RESOLUTION NO. 189

By: Mr. Keith Colwell (Eastern Shore)

I hereby give notice that on a future day I shall move the adoption of the following resolution:

Whereas 60 years ago today, the Moose River gold mine disaster occurred, galvanizing the world's attention on the fate of three trapped goldminers; and

Whereas this historic event generated the world's first live radio news broadcast by CBC reporter, J. Frank Willis, who literally brought the world to Moose River, Nova Scotia, by his vivid and gripping reporting; and

Whereas the 60th Anniversary of the Moose River gold mine disaster will be formally commemorated this summer on July 13th in Moose River, Nova Scotia;
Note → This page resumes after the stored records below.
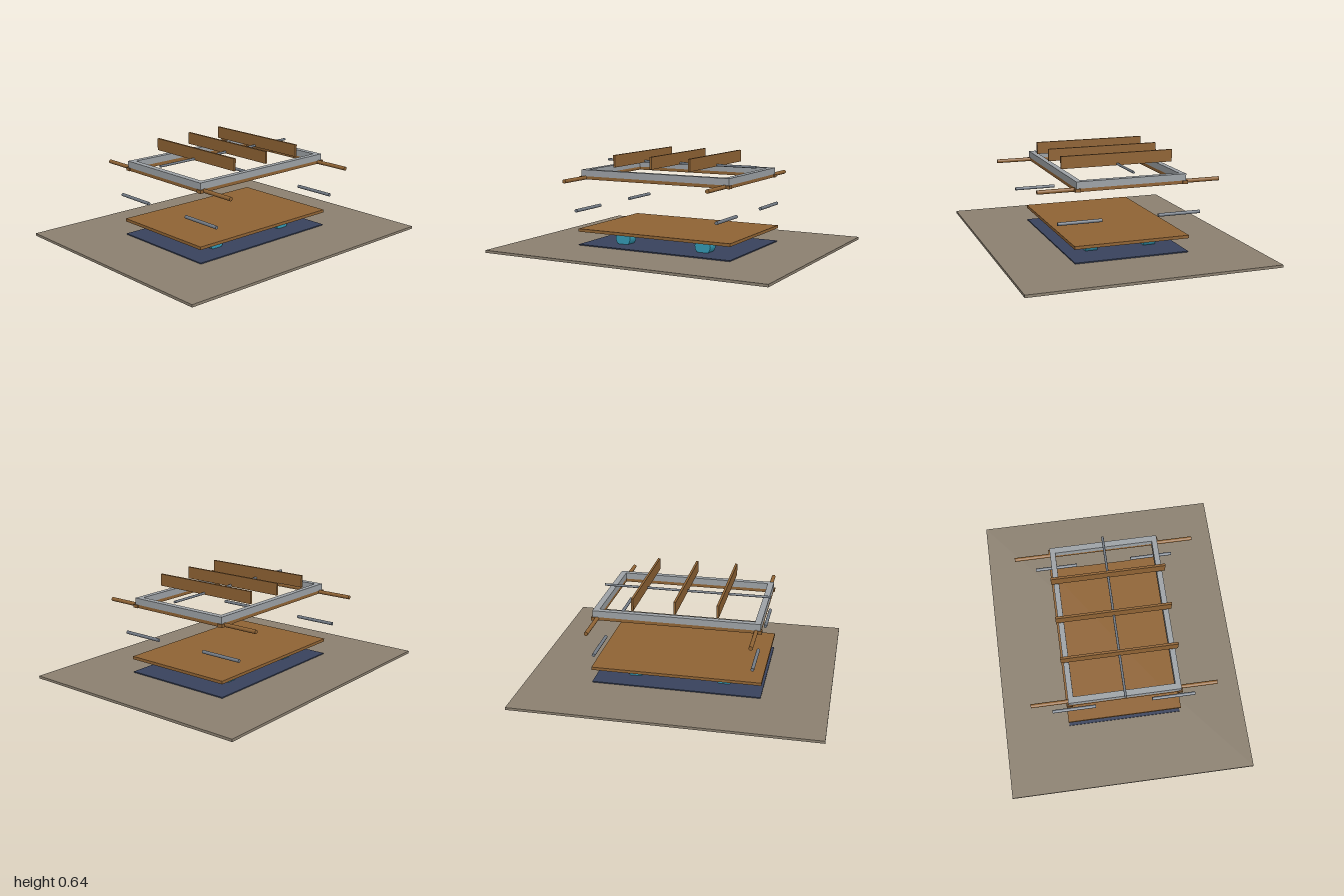
import * as THREE from 'three';

const mat = (color) => new THREE.MeshStandardMaterial({ color });

export function createModel() {
  const model = new THREE.Group();
  const wood = mat(0x8f6334), stone = mat(0x8b8070), navy = mat(0x38425c);
  const teal = mat(0x3399b3), alloy = mat(0x9da2a6), steel = mat(0x737b85);

  const add = (name, geometry, material, x, y, z) => {
    const mesh = new THREE.Mesh(geometry, material);
    mesh.name = name;
    mesh.position.set(x, y, z);
    model.add(mesh);
    return mesh;
  };
  const box = (name, w, h, d, material, x, y, z) =>
    add(name, new THREE.BoxGeometry(w, h, d), material, x, y, z);
  // Cylinder lying along z
  const rodZ = (name, r, length, material, x, y, z, sides = 20) =>
    add(name, new THREE.CylinderGeometry(r, r, length, sides).rotateX(Math.PI / 2), material, x, y, z);
  // Rectangular ring lying flat, with its underside at y
  const ring = (name, hx, hz, inX, inZ, h, material, y) => {
    const rect = (path, a, b) =>
      path.moveTo(-a, -b).lineTo(a, -b).lineTo(a, b).lineTo(-a, b).closePath();
    const shape = rect(new THREE.Shape(), hx, hz);
    shape.holes.push(rect(new THREE.Path(), inX, inZ));
    const geometry = new THREE.ExtrudeGeometry(shape, { depth: h, bevelEnabled: false });
    add(name, geometry.rotateX(-Math.PI / 2), material, 0, y, 0);
  };

  // Ground slab, thin mat and lower board
  box('baseSlab', 2, 0.017, 1.63, stone, 0, 0.0085, 0);
  box('mat', 1.12, 0.007, 0.76, navy, 0, 0.0205, 0);
  box('board', 1.124, 0.02, 0.764, wood, 0, 0.12, 0);

  // Frame: metal ring above a wooden ring
  ring('metalFrame', 0.543, 0.363, 0.503, 0.327, 0.043, alloy, 0.485);
  ring('woodFrame', 0.543, 0.363, 0.503, 0.327, 0.021, wood, 0.464);

  // Parts repeated in the four corners
  for (const sx of [-1, 1]) {
    for (const sz of [-1, 1]) {
      rodZ('roller', 0.056, 0.08, teal, sx * 0.3, 0.065, sz * 0.2, 32);
      rodZ('steelPin', 0.011, 0.288, steel, sx * 0.513, 0.267, sz * 0.332);
      rodZ('handle', 0.013, 0.54, wood, sx * 0.514, 0.475, sz * 0.333);
      box('cornerBlock', 0.035, 0.021, 0.035, wood, sx * 0.534, 0.4745, sz * 0.355);
    }
  }

  // Upright slats threaded on a crossbar
  for (const x of [-0.274, 0, 0.274]) {
    box('slat', 0.015, 0.08, 0.757, wood, x, 0.597, 0);
  }
  const bar = add('crossbar', new THREE.CylinderGeometry(0.008, 0.008, 1.124, 16), steel, 0, 0.565, 0);
  bar.rotation.z = Math.PI / 2;

  return model;
}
Therefore be it resolved that this House recall the drama, tragedy and the human courage of many Nova Scotians that unfolded 60 years ago at the Moose River gold mine and applaud the CBC for pioneering the advent of live radio news broadcasts.